Source texts of formatted documents:
╭──
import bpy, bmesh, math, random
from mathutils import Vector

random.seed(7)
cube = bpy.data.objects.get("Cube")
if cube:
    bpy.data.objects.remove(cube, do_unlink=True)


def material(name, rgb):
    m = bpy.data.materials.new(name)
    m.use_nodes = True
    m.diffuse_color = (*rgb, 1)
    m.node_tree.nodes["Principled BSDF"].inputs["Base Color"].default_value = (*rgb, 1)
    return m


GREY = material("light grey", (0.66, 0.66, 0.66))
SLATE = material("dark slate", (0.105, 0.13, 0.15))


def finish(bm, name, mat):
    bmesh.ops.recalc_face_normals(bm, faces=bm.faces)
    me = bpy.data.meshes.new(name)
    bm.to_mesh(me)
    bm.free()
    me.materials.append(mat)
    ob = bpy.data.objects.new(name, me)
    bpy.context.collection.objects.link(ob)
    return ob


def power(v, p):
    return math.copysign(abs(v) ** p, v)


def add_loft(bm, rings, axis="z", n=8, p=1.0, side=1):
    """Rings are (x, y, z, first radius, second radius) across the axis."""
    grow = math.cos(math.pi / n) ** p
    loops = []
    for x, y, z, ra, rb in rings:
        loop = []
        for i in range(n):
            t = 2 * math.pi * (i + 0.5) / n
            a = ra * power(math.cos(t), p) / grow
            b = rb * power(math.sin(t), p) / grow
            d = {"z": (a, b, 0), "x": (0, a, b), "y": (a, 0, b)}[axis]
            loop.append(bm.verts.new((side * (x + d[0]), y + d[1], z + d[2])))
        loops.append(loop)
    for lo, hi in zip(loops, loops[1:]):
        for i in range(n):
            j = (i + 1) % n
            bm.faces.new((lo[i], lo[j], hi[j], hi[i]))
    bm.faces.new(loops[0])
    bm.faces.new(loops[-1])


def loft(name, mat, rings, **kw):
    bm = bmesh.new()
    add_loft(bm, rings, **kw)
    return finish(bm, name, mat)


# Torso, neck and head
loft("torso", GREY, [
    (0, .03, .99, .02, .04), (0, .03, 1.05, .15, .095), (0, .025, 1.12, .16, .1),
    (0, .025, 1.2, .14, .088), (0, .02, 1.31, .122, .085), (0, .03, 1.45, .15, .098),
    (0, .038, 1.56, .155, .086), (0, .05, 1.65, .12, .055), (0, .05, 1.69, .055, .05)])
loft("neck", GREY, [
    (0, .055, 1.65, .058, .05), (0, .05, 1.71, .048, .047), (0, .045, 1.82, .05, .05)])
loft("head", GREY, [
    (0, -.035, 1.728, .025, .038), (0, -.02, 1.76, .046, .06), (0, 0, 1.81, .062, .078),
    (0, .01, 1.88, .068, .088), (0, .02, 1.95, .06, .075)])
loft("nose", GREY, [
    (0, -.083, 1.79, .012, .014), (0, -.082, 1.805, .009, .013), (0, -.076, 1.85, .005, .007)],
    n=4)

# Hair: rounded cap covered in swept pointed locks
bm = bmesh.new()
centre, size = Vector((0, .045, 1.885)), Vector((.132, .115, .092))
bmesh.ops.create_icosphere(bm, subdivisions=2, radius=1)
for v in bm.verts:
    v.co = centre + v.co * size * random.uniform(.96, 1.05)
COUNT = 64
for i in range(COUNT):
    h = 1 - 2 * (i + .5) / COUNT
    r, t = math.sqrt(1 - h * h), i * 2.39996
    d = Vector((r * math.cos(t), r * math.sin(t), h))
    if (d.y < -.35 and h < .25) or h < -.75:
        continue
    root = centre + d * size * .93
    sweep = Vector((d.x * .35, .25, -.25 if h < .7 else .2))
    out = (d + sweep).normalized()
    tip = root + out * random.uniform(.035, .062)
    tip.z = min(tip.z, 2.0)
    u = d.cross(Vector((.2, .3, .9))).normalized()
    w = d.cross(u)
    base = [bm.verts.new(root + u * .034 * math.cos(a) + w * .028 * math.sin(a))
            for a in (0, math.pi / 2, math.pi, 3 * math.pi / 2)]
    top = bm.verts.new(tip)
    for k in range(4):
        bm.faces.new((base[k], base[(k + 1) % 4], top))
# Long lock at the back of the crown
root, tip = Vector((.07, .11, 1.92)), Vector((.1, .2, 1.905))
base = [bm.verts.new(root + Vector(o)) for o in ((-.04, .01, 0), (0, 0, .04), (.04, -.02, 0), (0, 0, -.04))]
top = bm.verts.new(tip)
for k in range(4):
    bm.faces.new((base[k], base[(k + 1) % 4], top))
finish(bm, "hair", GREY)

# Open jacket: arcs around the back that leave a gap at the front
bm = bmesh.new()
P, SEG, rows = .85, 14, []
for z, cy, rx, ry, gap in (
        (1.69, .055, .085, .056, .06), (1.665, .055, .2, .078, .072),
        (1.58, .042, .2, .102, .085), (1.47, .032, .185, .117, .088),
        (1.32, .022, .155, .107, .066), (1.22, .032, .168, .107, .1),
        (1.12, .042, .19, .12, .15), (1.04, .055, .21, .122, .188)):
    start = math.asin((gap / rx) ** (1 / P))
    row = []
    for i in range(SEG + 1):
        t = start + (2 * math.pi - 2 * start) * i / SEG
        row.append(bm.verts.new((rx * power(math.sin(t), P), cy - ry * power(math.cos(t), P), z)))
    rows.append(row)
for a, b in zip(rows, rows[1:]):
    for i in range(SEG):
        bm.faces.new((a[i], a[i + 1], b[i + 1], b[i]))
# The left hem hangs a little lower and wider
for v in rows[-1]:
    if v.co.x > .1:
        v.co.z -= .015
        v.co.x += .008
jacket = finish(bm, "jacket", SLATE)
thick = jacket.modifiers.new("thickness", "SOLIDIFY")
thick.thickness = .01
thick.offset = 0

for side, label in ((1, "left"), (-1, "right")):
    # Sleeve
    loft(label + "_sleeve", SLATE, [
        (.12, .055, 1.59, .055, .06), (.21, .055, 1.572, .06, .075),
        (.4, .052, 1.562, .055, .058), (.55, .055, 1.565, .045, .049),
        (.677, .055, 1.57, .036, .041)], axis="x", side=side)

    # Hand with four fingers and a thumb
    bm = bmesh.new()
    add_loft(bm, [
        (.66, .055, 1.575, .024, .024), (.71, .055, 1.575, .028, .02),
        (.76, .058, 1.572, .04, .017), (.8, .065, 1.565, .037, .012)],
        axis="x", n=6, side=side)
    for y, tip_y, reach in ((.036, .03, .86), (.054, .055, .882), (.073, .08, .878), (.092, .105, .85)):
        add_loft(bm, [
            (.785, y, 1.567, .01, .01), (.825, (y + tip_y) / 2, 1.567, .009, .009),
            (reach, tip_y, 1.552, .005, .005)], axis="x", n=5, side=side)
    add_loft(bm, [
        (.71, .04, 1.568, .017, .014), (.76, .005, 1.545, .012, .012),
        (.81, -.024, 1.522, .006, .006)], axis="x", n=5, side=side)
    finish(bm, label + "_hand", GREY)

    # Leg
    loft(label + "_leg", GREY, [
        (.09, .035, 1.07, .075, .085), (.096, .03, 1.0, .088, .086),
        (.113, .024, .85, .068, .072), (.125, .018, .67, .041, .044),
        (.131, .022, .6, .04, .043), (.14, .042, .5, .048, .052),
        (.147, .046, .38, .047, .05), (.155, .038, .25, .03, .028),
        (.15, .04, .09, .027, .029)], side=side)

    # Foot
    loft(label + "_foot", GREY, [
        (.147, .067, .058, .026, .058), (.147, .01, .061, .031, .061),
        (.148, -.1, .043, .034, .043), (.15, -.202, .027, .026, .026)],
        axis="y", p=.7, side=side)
╰──
**What the task requires**
Every record must be given again exactly as it was written.

**Answer section**
import bpy, bmesh, math, random
from mathutils import Vector

random.seed(7)
cube = bpy.data.objects.get("Cube")
if cube:
    bpy.data.objects.remove(cube, do_unlink=True)


def material(name, rgb):
    m = bpy.data.materials.new(name)
    m.use_nodes = True
    m.diffuse_color = (*rgb, 1)
    m.node_tree.nodes["Principled BSDF"].inputs["Base Color"].default_value = (*rgb, 1)
    return m


GREY = material("light grey", (0.66, 0.66, 0.66))
SLATE = material("dark slate", (0.105, 0.13, 0.15))


def finish(bm, name, mat):
    bmesh.ops.recalc_face_normals(bm, faces=bm.faces)
    me = bpy.data.meshes.new(name)
    bm.to_mesh(me)
    bm.free()
    me.materials.append(mat)
    ob = bpy.data.objects.new(name, me)
    bpy.context.collection.objects.link(ob)
    return ob


def power(v, p):
    return math.copysign(abs(v) ** p, v)


def add_loft(bm, rings, axis="z", n=8, p=1.0, side=1):
    """Rings are (x, y, z, first radius, second radius) across the axis."""
    grow = math.cos(math.pi / n) ** p
    loops = []
    for x, y, z, ra, rb in rings:
        loop = []
        for i in range(n):
            t = 2 * math.pi * (i + 0.5) / n
            a = ra * power(math.cos(t), p) / grow
            b = rb * power(math.sin(t), p) / grow
            d = {"z": (a, b, 0), "x": (0, a, b), "y": (a, 0, b)}[axis]
            loop.append(bm.verts.new((side * (x + d[0]), y + d[1], z + d[2])))
        loops.append(loop)
    for lo, hi in zip(loops, loops[1:]):
        for i in range(n):
            j = (i + 1) % n
            bm.faces.new((lo[i], lo[j], hi[j], hi[i]))
    bm.faces.new(loops[0])
    bm.faces.new(loops[-1])


def loft(name, mat, rings, **kw):
    bm = bmesh.new()
    add_loft(bm, rings, **kw)
    return finish(bm, name, mat)


# Torso, neck and head
loft("torso", GREY, [
    (0, .03, .99, .02, .04), (0, .03, 1.05, .15, .095), (0, .025, 1.12, .16, .1),
    (0, .025, 1.2, .14, .088), (0, .02, 1.31, .122, .085), (0, .03, 1.45, .15, .098),
    (0, .038, 1.56, .155, .086), (0, .05, 1.65, .12, .055), (0, .05, 1.69, .055, .05)])
loft("neck", GREY, [
    (0, .055, 1.65, .058, .05), (0, .05, 1.71, .048, .047), (0, .045, 1.82, .05, .05)])
loft("head", GREY, [
    (0, -.035, 1.728, .025, .038), (0, -.02, 1.76, .046, .06), (0, 0, 1.81, .062, .078),
    (0, .01, 1.88, .068, .088), (0, .02, 1.95, .06, .075)])
loft("nose", GREY, [
    (0, -.083, 1.79, .012, .014), (0, -.082, 1.805, .009, .013), (0, -.076, 1.85, .005, .007)],
    n=4)

# Hair: rounded cap covered in swept pointed locks
bm = bmesh.new()
centre, size = Vector((0, .045, 1.885)), Vector((.132, .115, .092))
bmesh.ops.create_icosphere(bm, subdivisions=2, radius=1)
for v in bm.verts:
    v.co = centre + v.co * size * random.uniform(.96, 1.05)
COUNT = 64
for i in range(COUNT):
    h = 1 - 2 * (i + .5) / COUNT
    r, t = math.sqrt(1 - h * h), i * 2.39996
    d = Vector((r * math.cos(t), r * math.sin(t), h))
    if (d.y < -.35 and h < .25) or h < -.75:
        continue
    root = centre + d * size * .93
    sweep = Vector((d.x * .35, .25, -.25 if h < .7 else .2))
    out = (d + sweep).normalized()
    tip = root + out * random.uniform(.035, .062)
    tip.z = min(tip.z, 2.0)
    u = d.cross(Vector((.2, .3, .9))).normalized()
    w = d.cross(u)
    base = [bm.verts.new(root + u * .034 * math.cos(a) + w * .028 * math.sin(a))
            for a in (0, math.pi / 2, math.pi, 3 * math.pi / 2)]
    top = bm.verts.new(tip)
    for k in range(4):
        bm.faces.new((base[k], base[(k + 1) % 4], top))
# Long lock at the back of the crown
root, tip = Vector((.07, .11, 1.92)), Vector((.1, .2, 1.905))
base = [bm.verts.new(root + Vector(o)) for o in ((-.04, .01, 0), (0, 0, .04), (.04, -.02, 0), (0, 0, -.04))]
top = bm.verts.new(tip)
for k in range(4):
    bm.faces.new((base[k], base[(k + 1) % 4], top))
finish(bm, "hair", GREY)

# Open jacket: arcs around the back that leave a gap at the front
bm = bmesh.new()
P, SEG, rows = .85, 14, []
for z, cy, rx, ry, gap in (
        (1.69, .055, .085, .056, .06), (1.665, .055, .2, .078, .072),
        (1.58, .042, .2, .102, .085), (1.47, .032, .185, .117, .088),
        (1.32, .022, .155, .107, .066), (1.22, .032, .168, .107, .1),
        (1.12, .042, .19, .12, .15), (1.04, .055, .21, .122, .188)):
    start = math.asin((gap / rx) ** (1 / P))
    row = []
    for i in range(SEG + 1):
        t = start + (2 * math.pi - 2 * start) * i / SEG
        row.append(bm.verts.new((rx * power(math.sin(t), P), cy - ry * power(math.cos(t), P), z)))
    rows.append(row)
for a, b in zip(rows, rows[1:]):
    for i in range(SEG):
        bm.faces.new((a[i], a[i + 1], b[i + 1], b[i]))
# The left hem hangs a little lower and wider
for v in rows[-1]:
    if v.co.x > .1:
        v.co.z -= .015
        v.co.x += .008
jacket = finish(bm, "jacket", SLATE)
thick = jacket.modifiers.new("thickness", "SOLIDIFY")
thick.thickness = .01
thick.offset = 0

for side, label in ((1, "left"), (-1, "right")):
    # Sleeve
    loft(label + "_sleeve", SLATE, [
        (.12, .055, 1.59, .055, .06), (.21, .055, 1.572, .06, .075),
        (.4, .052, 1.562, .055, .058), (.55, .055, 1.565, .045, .049),
        (.677, .055, 1.57, .036, .041)], axis="x", side=side)

    # Hand with four fingers and a thumb
    bm = bmesh.new()
    add_loft(bm, [
        (.66, .055, 1.575, .024, .024), (.71, .055, 1.575, .028, .02),
        (.76, .058, 1.572, .04, .017), (.8, .065, 1.565, .037, .012)],
        axis="x", n=6, side=side)
    for y, tip_y, reach in ((.036, .03, .86), (.054, .055, .882), (.073, .08, .878), (.092, .105, .85)):
        add_loft(bm, [
            (.785, y, 1.567, .01, .01), (.825, (y + tip_y) / 2, 1.567, .009, .009),
            (reach, tip_y, 1.552, .005, .005)], axis="x", n=5, side=side)
    add_loft(bm, [
        (.71, .04, 1.568, .017, .014), (.76, .005, 1.545, .012, .012),
        (.81, -.024, 1.522, .006, .006)], axis="x", n=5, side=side)
    finish(bm, label + "_hand", GREY)

    # Leg
    loft(label + "_leg", GREY, [
        (.09, .035, 1.07, .075, .085), (.096, .03, 1.0, .088, .086),
        (.113, .024, .85, .068, .072), (.125, .018, .67, .041, .044),
        (.131, .022, .6, .04, .043), (.14, .042, .5, .048, .052),
        (.147, .046, .38, .047, .05), (.155, .038, .25, .03, .028),
        (.15, .04, .09, .027, .029)], side=side)

    # Foot
    loft(label + "_foot", GREY, [
        (.147, .067, .058, .026, .058), (.147, .01, .061, .031, .061),
        (.148, -.1, .043, .034, .043), (.15, -.202, .027, .026, .026)],
        axis="y", p=.7, side=side)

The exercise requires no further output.